I’ve never met a person who willingly nor joyfully self-identified as a hypocrite. Indeed, hypocrite is a label we give other people, as we are grateful to not be “that kind of person.”
But I can’t help but feel, sometimes, that I am an accidental hypocrite. I see this in myself when I:
judge someone for being intolerant
am disdainful of someone who seems insincere
allow myself to be critical but reject constructive input
There are lots of ways that we can be a hypocrite, whether purposeful or accidental. And I would propose that an effective antidote for hypocrisy is humility. While hypocrisy can flourish in the comparison fertilizer, humility is the truth serum that helps us appreciate that we are each struggling in unique ways and it’s better to encourage than compare. Just a little food for thought for your wonderful weekend 🙂
It’s a well known proverb that pride goes before a fall & i could be the poster child for this proverb. At my home church on Sunday, I did a face plant trying to lithely “pop” up on the stage. I caught my toe on the edge of the stage & the thunderous KABOOM was my pride exploding, along w smashing my thigh & scrapping up my elbow. I want to think that I’m agile, athletic, coordinated & spry, along with 20 years younger. So maybe I’m kind of athletic & sometimes agile.
This fall has helped me come back to reality – I’m not a gymnast, I’m not 30years old & I’m not so spry.
Lovingly, Holy Spirit helps us understand grace, humility & truth, along with a healthy dose of comic relief, when we don’t take ourselves too seriously.
A year ago, I had a really bad concussion & couldn’t think straight for quite awhile. It was so bad, that I started bringing my husband to my dr appointments because I didn’t trust my cognitive abilities & my memory wasn’t reliable. Normally, I’m uber independent & I don’t care to ask for help, so this was a humbling experience.
Now a year later, I’m much improved in the cognitive & memory areas, as well as more humble & willing to ask for help.
Injuries can have a way of working some tough, but necessary, lessons into our souls. Humility seems to be a tough lesson because we can often be blind to our own pride. Not asking for help & being highly independent was something I was proud about in the past.
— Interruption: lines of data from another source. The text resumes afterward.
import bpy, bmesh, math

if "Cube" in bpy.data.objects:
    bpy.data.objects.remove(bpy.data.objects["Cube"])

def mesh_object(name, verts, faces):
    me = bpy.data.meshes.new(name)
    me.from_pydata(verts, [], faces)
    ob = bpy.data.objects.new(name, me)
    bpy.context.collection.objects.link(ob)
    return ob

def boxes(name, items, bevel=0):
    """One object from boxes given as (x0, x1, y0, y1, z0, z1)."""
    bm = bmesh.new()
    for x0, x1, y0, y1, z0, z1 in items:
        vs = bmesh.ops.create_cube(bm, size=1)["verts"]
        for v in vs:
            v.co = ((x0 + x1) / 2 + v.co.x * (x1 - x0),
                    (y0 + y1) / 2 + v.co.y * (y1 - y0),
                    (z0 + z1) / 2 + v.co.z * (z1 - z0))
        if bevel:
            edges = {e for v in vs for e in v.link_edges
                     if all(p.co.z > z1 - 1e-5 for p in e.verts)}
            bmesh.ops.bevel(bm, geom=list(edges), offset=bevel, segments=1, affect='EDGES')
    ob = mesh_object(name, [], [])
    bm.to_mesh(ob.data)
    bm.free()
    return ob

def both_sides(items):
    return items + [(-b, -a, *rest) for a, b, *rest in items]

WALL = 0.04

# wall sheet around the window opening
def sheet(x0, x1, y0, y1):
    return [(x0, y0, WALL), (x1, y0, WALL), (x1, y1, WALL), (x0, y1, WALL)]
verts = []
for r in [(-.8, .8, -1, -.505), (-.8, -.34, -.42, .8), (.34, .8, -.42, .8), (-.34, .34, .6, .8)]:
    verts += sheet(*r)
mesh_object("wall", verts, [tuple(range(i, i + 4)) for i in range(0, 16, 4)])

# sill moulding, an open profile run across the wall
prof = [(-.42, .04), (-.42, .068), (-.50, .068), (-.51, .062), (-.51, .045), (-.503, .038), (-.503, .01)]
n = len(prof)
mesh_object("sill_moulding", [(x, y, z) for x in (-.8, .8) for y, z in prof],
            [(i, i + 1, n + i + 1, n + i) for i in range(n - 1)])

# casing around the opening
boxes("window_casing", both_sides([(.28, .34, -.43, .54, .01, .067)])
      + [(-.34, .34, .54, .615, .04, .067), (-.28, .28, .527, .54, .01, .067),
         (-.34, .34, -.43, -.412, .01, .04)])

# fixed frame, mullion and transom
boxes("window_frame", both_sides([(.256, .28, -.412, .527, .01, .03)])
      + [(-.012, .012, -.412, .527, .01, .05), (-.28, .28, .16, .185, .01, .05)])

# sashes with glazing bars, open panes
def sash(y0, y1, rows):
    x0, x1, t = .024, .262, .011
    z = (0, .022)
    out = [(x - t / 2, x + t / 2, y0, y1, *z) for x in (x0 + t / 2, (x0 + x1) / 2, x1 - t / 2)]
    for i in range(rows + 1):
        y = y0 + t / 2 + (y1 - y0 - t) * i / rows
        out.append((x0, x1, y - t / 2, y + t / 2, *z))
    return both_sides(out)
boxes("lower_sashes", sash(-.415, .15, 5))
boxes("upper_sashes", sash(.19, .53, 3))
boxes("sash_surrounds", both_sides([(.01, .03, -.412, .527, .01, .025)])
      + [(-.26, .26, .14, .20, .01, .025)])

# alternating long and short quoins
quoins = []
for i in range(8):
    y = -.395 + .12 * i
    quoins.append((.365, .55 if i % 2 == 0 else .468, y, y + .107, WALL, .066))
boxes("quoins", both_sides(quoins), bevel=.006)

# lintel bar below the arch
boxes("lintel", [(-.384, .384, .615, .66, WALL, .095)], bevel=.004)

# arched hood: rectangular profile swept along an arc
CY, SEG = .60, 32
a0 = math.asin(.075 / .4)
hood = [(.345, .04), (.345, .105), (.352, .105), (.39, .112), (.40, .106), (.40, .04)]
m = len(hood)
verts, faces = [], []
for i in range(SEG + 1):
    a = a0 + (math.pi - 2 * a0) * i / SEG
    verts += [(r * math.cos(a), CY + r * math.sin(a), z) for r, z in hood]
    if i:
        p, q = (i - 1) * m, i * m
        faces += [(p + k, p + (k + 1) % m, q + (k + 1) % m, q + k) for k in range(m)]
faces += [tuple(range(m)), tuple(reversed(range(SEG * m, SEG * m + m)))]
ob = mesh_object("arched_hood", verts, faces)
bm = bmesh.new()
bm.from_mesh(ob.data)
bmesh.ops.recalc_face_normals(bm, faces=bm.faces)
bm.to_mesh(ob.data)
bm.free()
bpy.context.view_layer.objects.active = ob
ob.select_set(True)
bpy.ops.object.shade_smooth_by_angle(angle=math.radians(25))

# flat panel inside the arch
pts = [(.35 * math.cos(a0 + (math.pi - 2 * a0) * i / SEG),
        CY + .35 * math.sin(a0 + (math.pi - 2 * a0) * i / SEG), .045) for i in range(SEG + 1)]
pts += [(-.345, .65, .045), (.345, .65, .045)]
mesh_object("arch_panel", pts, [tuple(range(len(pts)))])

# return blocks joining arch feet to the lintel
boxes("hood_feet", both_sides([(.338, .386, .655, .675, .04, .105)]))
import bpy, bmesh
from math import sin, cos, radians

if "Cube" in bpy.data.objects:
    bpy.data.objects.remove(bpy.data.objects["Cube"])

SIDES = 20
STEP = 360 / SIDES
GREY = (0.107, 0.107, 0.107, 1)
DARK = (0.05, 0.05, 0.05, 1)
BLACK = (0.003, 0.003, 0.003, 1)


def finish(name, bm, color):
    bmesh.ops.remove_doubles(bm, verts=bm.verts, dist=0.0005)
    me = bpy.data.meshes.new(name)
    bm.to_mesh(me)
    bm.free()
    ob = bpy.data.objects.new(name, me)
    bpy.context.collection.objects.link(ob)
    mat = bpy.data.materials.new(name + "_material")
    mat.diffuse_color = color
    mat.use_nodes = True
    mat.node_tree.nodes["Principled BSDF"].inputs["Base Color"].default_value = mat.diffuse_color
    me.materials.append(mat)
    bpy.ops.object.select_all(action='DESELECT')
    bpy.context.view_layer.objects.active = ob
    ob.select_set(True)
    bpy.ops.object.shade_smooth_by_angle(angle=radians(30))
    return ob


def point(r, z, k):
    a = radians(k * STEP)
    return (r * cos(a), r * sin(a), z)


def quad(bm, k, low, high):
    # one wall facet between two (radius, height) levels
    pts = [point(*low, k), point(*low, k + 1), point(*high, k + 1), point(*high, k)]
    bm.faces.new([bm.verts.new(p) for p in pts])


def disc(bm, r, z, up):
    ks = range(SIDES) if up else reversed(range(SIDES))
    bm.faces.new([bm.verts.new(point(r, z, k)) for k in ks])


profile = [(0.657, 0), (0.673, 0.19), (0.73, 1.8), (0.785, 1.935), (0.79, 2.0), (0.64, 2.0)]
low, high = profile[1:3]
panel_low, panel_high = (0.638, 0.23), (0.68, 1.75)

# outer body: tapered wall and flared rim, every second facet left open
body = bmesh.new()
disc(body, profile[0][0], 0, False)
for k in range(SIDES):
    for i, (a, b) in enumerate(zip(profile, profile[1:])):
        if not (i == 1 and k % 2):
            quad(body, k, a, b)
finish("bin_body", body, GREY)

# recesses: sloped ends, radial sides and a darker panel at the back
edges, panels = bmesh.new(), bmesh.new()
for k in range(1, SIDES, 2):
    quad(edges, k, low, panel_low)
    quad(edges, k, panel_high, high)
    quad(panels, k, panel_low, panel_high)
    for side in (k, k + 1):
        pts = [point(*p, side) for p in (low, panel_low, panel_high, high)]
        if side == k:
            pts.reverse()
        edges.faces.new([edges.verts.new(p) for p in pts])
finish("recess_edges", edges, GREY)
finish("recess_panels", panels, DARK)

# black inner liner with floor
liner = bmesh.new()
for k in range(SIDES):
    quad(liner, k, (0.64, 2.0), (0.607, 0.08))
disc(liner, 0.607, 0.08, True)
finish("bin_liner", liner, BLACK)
Now, although it’s not easy, I’m willing to admit that I need help & far quicker to ask for it.
When I let God work in my soul, injuries can have tremendous redemptive results!
I used to think it was impossible to be too smart. Now I don’t think this for a few reasons:
I’ve met people who think they’re “the smartest person in the room” and more often than not, such people are neither personable nor pleasant, despite being so smart
people often get smart in a particular field / topic at the expense of being “smart” in other areas, thereby creating imbalance, which is not so bueno: think Steve Jobs
being smart isn’t always the same as being wise
When we think about being smart, let’s keep the mindset that empowers us to always be learning and growing. Let’s posture our intelligence in humility and service more than superiority and supremacy. And let’s continuously acknowledge that the Holy Spirit is the Spirit of Wisdom, a dramatic upgrade to just being smart 🙂
I don’t like to be wrong & this is often based out of pride. I don’t like to be wrong because it makes me look bad. I don’t like to be wrong because it makes me feel inferior. I don’t like to be wrong because it hurts my ego. Nevertheless, because I’m human, I’m not always right. So here are some ways to constructively handle being wrong:
learn and grow from being wrong – it seems to me that I often learn more from being wrong than being right
get busy fixing whatever has been damaged from being wrong – this can include apologizing, taking responsibility (rather than shifting blame), forgiving and making amends
take on a humble mindset on a daily basis & this can help take out the sting from being wrong
My sense is that being wrong isn’t an if issue, but rather a when issue. With this thinking, it’s helpful to have some constructive strategies in place 🙂
I’ve been thinking lately about Adam & Eve with the whole Garden fiasco. That was really a bad day for humanity & despite our Father’s magnificent redemption of humanity, there have been several occasions when I wish Eve would have made some different choices.
I think that one of her big mistakes was to have a conversation w the serpent / devil. And yet I think that sometimes we make her same mistake without realizing it. Here are some ways that we talk with or entertain the devil, his lies & deceptions:
*insecurity – we listen far too often to his accusations & utter nonsense about who we are rather than basing our identity on what God says about us
*ego / pride – “all of that & a bag of chips!”. Really??? It is only through Christ that we are truly invaluable, priceless & supremely desirable
*worry / fear – I don’t think that the devil sets the “worry or fear trap” about things on which we are strong. However, wherever there is a weakspot, that’s where he will plant worry, uncertainty, concern & even fretful thoughts or anxieties, be that about the future, health, relationships, etc
Can you think of other “conversation traps” that the devil lays for you???